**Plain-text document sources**
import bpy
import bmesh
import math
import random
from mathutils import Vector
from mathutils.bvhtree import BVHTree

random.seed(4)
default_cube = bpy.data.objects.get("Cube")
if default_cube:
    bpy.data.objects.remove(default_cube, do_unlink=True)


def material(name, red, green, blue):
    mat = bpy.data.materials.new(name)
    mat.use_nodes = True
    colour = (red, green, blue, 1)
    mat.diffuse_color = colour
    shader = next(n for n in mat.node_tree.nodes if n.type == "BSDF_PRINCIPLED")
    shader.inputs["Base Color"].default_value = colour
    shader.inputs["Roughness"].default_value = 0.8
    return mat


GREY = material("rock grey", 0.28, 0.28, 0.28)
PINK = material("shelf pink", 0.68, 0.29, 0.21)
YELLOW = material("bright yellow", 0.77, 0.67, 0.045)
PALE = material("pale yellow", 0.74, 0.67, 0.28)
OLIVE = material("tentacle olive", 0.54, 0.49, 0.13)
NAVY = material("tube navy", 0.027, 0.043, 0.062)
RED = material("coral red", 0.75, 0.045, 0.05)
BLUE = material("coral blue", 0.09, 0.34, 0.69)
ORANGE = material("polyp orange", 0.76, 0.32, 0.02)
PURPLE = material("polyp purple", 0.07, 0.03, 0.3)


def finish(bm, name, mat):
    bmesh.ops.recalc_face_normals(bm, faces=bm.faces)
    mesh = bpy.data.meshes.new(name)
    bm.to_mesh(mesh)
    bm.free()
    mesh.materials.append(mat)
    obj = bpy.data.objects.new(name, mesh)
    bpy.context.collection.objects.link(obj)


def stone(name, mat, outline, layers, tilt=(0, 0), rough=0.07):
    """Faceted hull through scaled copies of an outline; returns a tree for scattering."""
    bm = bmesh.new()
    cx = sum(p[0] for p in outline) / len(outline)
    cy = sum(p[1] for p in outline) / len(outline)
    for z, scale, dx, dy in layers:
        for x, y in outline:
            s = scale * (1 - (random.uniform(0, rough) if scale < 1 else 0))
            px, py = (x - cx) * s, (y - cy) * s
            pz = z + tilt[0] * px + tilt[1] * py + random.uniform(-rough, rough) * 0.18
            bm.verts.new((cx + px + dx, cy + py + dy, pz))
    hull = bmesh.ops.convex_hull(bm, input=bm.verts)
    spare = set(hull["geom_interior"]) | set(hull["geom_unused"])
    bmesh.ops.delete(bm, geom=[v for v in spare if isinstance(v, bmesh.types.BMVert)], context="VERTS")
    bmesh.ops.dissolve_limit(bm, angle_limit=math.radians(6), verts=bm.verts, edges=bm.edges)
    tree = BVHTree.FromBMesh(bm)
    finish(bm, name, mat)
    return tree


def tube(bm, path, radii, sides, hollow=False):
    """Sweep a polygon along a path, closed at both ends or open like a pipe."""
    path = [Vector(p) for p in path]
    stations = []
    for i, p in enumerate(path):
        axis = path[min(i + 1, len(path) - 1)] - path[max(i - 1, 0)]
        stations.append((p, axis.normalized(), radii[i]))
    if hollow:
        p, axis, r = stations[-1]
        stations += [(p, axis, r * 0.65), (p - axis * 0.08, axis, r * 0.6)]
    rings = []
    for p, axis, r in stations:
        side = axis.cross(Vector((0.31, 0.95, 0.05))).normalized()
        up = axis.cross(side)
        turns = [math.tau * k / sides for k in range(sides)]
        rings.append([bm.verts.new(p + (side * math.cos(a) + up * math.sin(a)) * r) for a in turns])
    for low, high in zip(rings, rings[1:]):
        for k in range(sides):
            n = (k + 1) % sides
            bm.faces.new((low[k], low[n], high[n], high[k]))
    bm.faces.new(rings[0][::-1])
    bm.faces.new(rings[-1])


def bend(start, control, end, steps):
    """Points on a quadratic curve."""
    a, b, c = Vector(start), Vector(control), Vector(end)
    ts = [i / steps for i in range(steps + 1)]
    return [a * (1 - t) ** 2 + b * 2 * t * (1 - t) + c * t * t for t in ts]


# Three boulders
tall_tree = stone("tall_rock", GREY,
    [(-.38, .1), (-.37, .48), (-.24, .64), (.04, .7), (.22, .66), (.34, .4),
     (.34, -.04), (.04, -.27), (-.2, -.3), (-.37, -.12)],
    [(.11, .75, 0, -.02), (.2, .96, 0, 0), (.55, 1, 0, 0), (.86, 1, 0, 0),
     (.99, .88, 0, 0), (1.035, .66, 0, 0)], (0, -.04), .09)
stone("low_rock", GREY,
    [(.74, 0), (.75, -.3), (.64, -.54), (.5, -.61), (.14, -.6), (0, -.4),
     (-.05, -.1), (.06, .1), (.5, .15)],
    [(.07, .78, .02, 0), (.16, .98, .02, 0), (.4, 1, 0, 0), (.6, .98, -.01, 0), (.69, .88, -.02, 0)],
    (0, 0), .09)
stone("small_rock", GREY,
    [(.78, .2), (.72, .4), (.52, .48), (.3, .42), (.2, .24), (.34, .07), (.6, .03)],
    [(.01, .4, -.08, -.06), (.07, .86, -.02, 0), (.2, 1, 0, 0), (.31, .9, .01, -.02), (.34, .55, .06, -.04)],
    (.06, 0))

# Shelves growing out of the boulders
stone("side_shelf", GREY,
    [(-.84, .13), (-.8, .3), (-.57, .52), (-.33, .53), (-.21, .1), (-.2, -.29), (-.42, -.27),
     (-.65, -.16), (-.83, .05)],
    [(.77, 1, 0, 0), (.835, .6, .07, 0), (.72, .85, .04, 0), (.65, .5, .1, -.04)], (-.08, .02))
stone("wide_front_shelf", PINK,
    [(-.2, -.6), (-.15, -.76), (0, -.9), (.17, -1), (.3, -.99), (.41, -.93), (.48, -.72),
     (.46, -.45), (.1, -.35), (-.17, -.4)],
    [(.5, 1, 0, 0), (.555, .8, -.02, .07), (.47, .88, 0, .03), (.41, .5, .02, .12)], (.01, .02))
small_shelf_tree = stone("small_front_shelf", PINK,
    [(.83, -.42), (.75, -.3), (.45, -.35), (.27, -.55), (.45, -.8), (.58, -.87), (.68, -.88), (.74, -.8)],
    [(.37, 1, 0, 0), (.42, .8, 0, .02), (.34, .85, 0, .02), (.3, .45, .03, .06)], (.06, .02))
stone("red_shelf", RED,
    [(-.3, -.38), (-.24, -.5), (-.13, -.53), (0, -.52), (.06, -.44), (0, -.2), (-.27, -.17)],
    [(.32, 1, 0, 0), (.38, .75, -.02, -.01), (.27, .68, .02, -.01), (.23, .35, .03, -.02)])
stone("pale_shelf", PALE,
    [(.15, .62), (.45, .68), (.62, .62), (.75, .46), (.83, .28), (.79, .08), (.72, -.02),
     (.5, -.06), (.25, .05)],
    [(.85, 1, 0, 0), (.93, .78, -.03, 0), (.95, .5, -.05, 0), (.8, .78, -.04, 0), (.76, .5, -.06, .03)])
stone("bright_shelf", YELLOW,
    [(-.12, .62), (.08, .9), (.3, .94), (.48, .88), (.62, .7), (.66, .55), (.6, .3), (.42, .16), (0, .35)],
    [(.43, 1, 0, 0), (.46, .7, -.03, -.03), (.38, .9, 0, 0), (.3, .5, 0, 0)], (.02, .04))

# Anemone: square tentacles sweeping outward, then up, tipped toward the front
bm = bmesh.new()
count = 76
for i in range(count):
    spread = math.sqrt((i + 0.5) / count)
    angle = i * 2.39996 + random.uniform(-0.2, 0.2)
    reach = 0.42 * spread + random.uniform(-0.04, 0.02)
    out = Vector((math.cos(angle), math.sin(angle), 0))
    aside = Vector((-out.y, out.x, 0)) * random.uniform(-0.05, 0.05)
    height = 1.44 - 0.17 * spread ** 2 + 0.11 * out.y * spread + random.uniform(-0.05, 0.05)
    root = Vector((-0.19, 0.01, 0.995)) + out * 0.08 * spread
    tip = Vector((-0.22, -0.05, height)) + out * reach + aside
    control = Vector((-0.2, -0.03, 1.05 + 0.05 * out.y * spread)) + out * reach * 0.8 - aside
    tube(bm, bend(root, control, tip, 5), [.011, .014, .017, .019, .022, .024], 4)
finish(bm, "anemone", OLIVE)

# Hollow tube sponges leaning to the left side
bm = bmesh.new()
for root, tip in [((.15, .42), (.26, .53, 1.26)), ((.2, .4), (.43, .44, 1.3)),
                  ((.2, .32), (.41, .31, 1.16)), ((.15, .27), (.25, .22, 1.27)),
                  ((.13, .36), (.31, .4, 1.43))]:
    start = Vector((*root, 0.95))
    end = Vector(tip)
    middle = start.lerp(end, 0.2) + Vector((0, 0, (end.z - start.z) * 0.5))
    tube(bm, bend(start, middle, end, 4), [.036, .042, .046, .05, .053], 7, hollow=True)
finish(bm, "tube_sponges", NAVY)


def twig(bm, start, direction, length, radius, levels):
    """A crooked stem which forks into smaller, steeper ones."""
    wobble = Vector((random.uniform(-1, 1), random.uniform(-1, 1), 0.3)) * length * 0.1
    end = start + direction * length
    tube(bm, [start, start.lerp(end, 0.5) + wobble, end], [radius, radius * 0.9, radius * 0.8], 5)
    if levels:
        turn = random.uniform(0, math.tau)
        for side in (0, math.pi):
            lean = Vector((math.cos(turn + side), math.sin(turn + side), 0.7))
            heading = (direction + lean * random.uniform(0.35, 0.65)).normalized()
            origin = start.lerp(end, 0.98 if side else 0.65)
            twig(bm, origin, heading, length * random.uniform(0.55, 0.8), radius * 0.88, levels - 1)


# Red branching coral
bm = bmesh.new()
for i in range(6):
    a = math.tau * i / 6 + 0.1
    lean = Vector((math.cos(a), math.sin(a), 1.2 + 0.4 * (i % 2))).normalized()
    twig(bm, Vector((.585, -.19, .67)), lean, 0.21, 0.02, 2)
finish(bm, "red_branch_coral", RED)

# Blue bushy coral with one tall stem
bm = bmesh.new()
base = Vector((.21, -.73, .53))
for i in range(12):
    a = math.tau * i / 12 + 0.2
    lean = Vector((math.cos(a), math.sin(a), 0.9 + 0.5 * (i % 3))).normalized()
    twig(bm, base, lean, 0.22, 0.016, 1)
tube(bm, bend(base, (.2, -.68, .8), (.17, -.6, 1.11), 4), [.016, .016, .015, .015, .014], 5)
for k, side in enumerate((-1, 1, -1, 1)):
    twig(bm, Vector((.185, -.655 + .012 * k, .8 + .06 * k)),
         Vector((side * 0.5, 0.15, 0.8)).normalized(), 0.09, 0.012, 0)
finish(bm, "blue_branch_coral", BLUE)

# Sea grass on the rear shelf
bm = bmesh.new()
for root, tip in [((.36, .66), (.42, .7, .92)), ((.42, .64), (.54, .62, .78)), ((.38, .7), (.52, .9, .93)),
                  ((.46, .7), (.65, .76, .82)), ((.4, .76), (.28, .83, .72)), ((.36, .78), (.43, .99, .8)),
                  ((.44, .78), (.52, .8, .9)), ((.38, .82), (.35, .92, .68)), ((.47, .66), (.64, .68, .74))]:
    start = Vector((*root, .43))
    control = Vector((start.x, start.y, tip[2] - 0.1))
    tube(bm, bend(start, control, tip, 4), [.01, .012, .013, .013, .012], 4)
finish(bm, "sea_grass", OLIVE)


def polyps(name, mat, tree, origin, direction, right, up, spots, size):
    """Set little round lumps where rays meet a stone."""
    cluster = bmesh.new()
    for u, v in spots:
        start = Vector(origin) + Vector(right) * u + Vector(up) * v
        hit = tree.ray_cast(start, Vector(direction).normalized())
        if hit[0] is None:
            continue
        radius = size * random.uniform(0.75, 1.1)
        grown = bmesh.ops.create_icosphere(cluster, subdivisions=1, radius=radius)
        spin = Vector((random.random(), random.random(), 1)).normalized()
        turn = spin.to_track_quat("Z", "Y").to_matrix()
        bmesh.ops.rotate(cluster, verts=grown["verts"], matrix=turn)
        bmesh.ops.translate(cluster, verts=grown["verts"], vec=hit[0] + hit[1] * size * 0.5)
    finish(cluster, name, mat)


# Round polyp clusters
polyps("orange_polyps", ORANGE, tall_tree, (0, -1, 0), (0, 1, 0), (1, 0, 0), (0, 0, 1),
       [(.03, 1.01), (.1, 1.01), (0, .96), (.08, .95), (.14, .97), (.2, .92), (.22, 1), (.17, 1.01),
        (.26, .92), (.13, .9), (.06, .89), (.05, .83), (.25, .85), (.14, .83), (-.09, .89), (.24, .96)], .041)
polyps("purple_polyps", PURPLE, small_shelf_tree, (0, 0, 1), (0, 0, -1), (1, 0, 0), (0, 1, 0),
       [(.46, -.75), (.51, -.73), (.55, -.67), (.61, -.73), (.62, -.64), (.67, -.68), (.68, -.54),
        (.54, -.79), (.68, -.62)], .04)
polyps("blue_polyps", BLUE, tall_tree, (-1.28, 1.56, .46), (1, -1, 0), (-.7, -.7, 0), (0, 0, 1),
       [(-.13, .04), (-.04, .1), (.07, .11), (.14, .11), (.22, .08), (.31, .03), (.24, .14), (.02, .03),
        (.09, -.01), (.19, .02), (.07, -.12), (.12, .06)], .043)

**TASK TO CARRY OUT**
Only the number is wanted: how many lines in the data include the string "import"?

**TASK OUTPUT**
6